w00t! The New York Times Finally Advocates Stealing Intellectual Property
Sonia Zjawinski has an interesting article out over at the NY Times’ Gadgetwise blog entitled “Flickr as an Interior Decorating Tool,” where she basically advocates stealing other people’s photographs off of Flickr.
“And if you’re wondering about copyright issues (after all, these aren’t my photos), the photos are being used by me for my own, private, noncommercial use. I’m not selling these things and not charging admission to my apartment, so I think I’m in the clear.
Obviously, photographers and others may feel quite differently about this, but it’s a thorny issue: If printing out an image on Flickr isn’t ok, what about Wi-Fi picture frames that stream images from Flickr and display them in your living room? What about Tivoing an episode of Lost and watching it later with friends? (I’ll be following up this post with another post, chock full of answers from legal experts, in the coming days.)

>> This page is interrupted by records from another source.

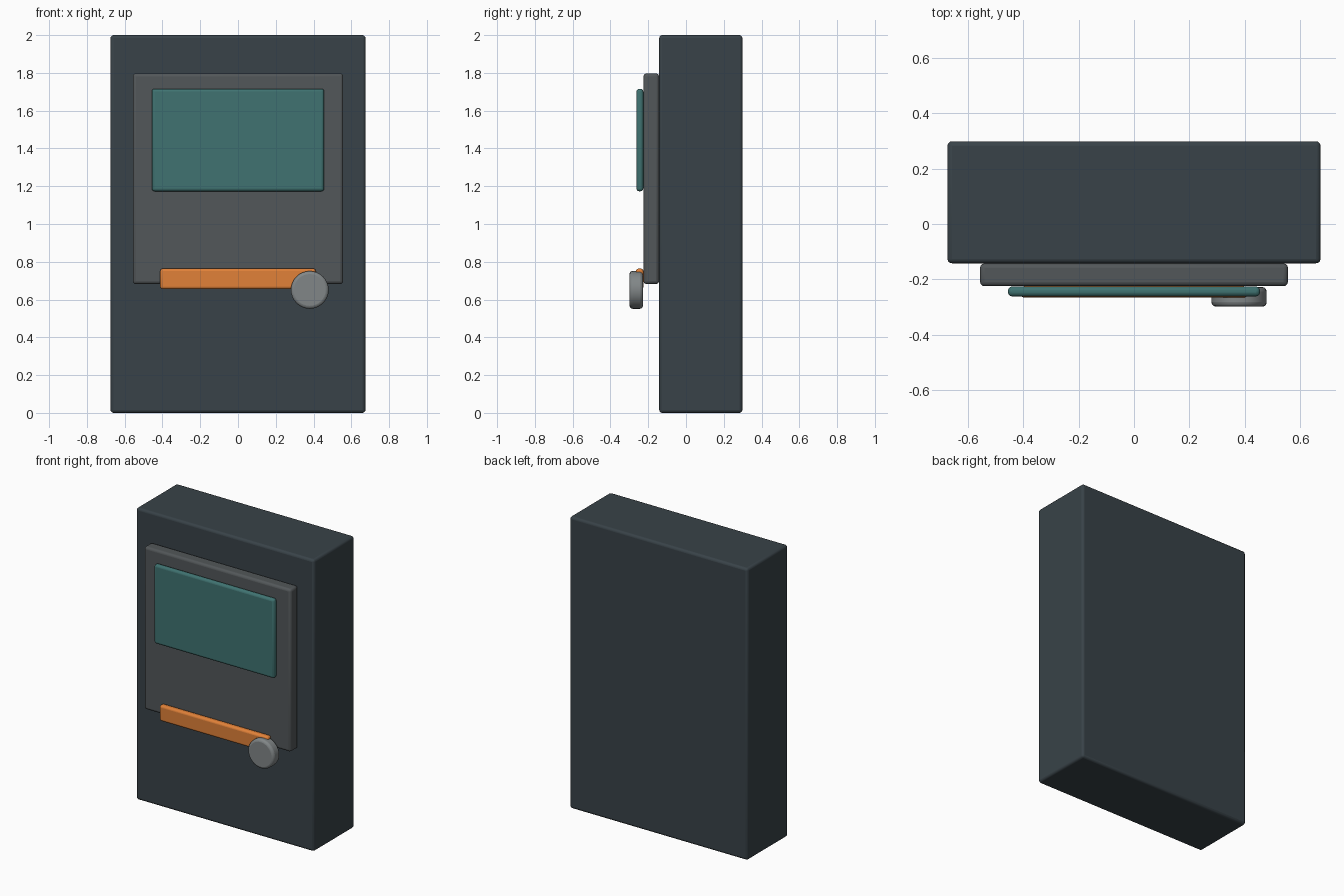
import bpy, math

if "Cube" in bpy.data.objects:
    bpy.data.objects.remove(bpy.data.objects["Cube"])


def finish(obj, name, bevel, color):
    """Name, colour, round the edges and smooth a part."""
    obj.name = name
    bpy.ops.object.transform_apply(location=False, rotation=True, scale=True)
    mod = obj.modifiers.new("rounded_edges", 'BEVEL')
    mod.width = bevel
    mod.segments = 3
    mod.limit_method = 'ANGLE'
    mod.angle_limit = math.radians(40)
    mat = bpy.data.materials.new(name + "_color")
    mat.diffuse_color = (*color, 1)
    mat.use_nodes = True
    mat.node_tree.nodes["Principled BSDF"].inputs["Base Color"].default_value = mat.diffuse_color
    obj.data.materials.append(mat)
    bpy.ops.object.shade_smooth_by_angle(angle=math.radians(35))


def box(name, x, y, z, bevel, color):
    """Rounded box from (min, max) ranges."""
    ranges = (x, y, z)
    bpy.ops.mesh.primitive_cube_add(size=1, location=[(a + b) / 2 for a, b in ranges])
    obj = bpy.context.object
    obj.scale = [b - a for a, b in ranges]
    finish(obj, name, bevel, color)


def disc(name, x, z, radius, y, bevel, color):
    """Rounded disc facing the front."""
    bpy.ops.mesh.primitive_cylinder_add(
        vertices=32, radius=radius, depth=y[1] - y[0],
        location=(x, (y[0] + y[1]) / 2, z), rotation=(math.pi / 2, 0, 0))
    finish(bpy.context.object, name, bevel, color)


# Cabinet and raised front panel
box("cabinet", (-0.675, 0.675), (-0.142, 0.299), (0, 2), 0.016, (0.04, 0.055, 0.065))
box("front_panel", (-0.557, 0.557), (-0.225, -0.143), (0.682, 1.797), 0.016, (0.085, 0.095, 0.1))

# Screen, handle bar and knob
box("screen", (-0.456, 0.456), (-0.262, -0.226), (1.173, 1.716), 0.015, (0.05, 0.17, 0.165))
box("handle_bar", (-0.412, 0.412), (-0.266, -0.225), (0.655, 0.764), 0.014, (0.75, 0.22, 0.04))
disc("knob", 0.38, 0.651, 0.1, (-0.299, -0.228), 0.016, (0.22, 0.24, 0.245))
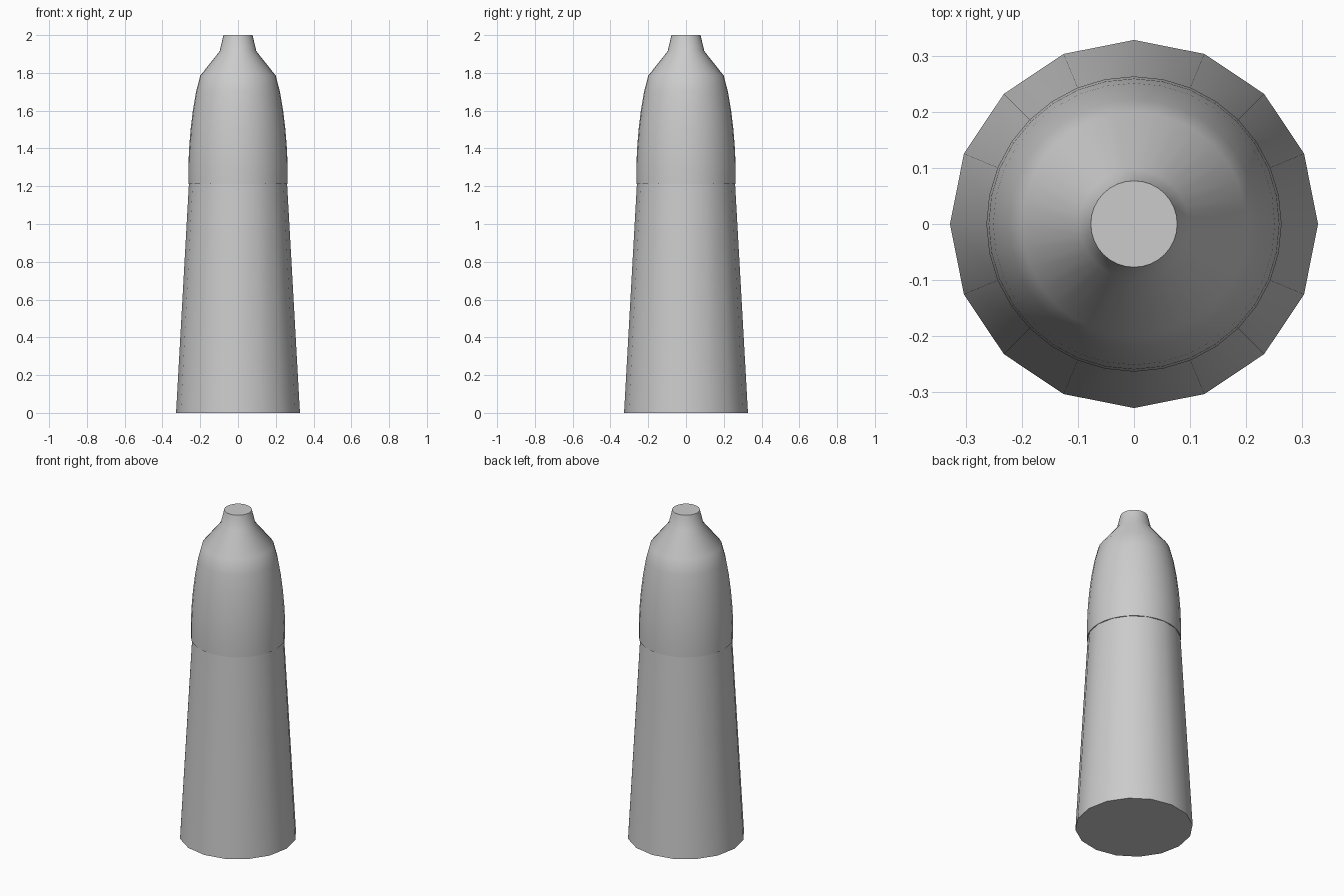
import bpy, bmesh
from math import cos, sin, tau, radians

if "Cube" in bpy.data.objects:
    bpy.data.objects.remove(bpy.data.objects["Cube"])


def lathe(name, profile, sides):
    """Closed solid of revolution from (radius, z) points, bottom to top."""
    bm = bmesh.new()
    rings = [[bm.verts.new((r * cos(tau * i / sides), r * sin(tau * i / sides), z))
              for i in range(sides)] for r, z in profile]
    for low, high in zip(rings, rings[1:]):
        for i in range(sides):
            j = (i + 1) % sides
            bm.faces.new((low[i], low[j], high[j], high[i]))
    bm.faces.new(rings[0][::-1])
    bm.faces.new(rings[-1])
    mesh = bpy.data.meshes.new(name)
    bm.to_mesh(mesh)
    bm.free()
    obj = bpy.data.objects.new(name, mesh)
    bpy.context.collection.objects.link(obj)
    bpy.context.view_layer.objects.active = obj
    obj.select_set(True)
    bpy.ops.object.shade_smooth_by_angle(angle=radians(30))
    obj.select_set(False)
    return obj


# Tapered sixteen-sided lower body
lathe("lower_body", [(0.328, 0), (0.26, 1.212)], 16)

# Rounded upper sleeve, sloped shoulder and narrow tip
lathe("upper_sleeve", [
    (0.262, 1.212), (0.263, 1.30), (0.259, 1.40), (0.251, 1.50),
    (0.239, 1.60), (0.222, 1.70), (0.20, 1.785),
    (0.097, 1.915), (0.077, 2.0)], 32)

Of all the artwork I have in my studio apartment (there isn’t a bare wall in the house), my Flickr finds get the most attention. Best of all, they were practically free! I use a Kodak ESP7 AIO printer to ink my finds on various sizes of photo paper and frame them in inexpensive frames found at Urban Outfitters or Ikea. The only thing I pay for is ink, paper and frames — peanuts, in my opinion.”
Heh heh. It’s nice to see the NY Times *finally* come out advocating a moral position that intellectual property theft is alright as long as you don’t get caught. Zajawinski gets beat up pretty hard in the comments section of her post from a bunch of photographers who think she is stealing their work. Typical cry babies.
Do I personally have a problem with what Zajawinski’s advocating here? No way. I think it’s great. And I guarantee you that most of the photographers crying about “image theft,” in the comments section of the post have all illegally copied music themselves. That’s the hypocrisy with too many photographers these days. I used to have a friend who was constantly pulling down tracks off of Hype Machine and saving them for their own use (and resending them to me) and then bitching all the time about people stealing images. It’s like it’s ok to rip off music, but God forbid someone dare download my precious photograph that I took of a seal last month — even though in both cases the material is being used purely for personal use.
I’m sure I’ll take a lot of heat for sticking up for Zajawinski here. But I say if you want to rip off Thomas Hawk images and print them out for yourself go for it. I put high res photos up on Flickr and feel free to help yourself, just click on the magnifying glass above any of my images and you can get a large high res version. I hope it makes your new kitchen or den a more interesting place.
And to the photographers who are bitching about this sort of personal use. If you don’t like it, take this little bit of advice. Don’t put your photos on the internet. Nobody is forcing you to put your images up on the internet. Maybe the best thing for you to do is to keep them only to yourself. Make prints and lock them in a little safe in your house where only you have the key. Late at night you can pull down the shades so that nobody can see in and take them out and look at them all you want, privately, securely. It’s a beautiful thing.
As for the photographers who don’t like this that *still* put your photos up on the internet, well, my advice to you is to simply get over what the NY Times is advocating here. Seriously. Life is too short. Stressing about internet thieves stealing your work will get you nothing. It will bring you no joy in the end. It only leads to bitterness. Learn to let it go. Forget about it and go take more pictures. Trust me on this one. In the end you’ll be dead and it won’t matter one iota who printed out one of your photos to hang above their kitchen sink.
I’ve said this before and I’ll reprint it here again. I look at my photography like this. When I make an image it belongs to me. It belongs to me while I take the photo. It belongs to me while it sits in my camera. It belongs to me while I process it on my Mac. It belongs to me while I let it sit in an archive folder waiting to be uploaded to the internet. Then I upload it to the internet and it’s like I’m taking a bird and opening my window and letting it go. Off she goes. Her song to be enjoyed by the entire world — certainly no longer mine.
It’s a liberating thing.
Thanks for the heads up, Roger!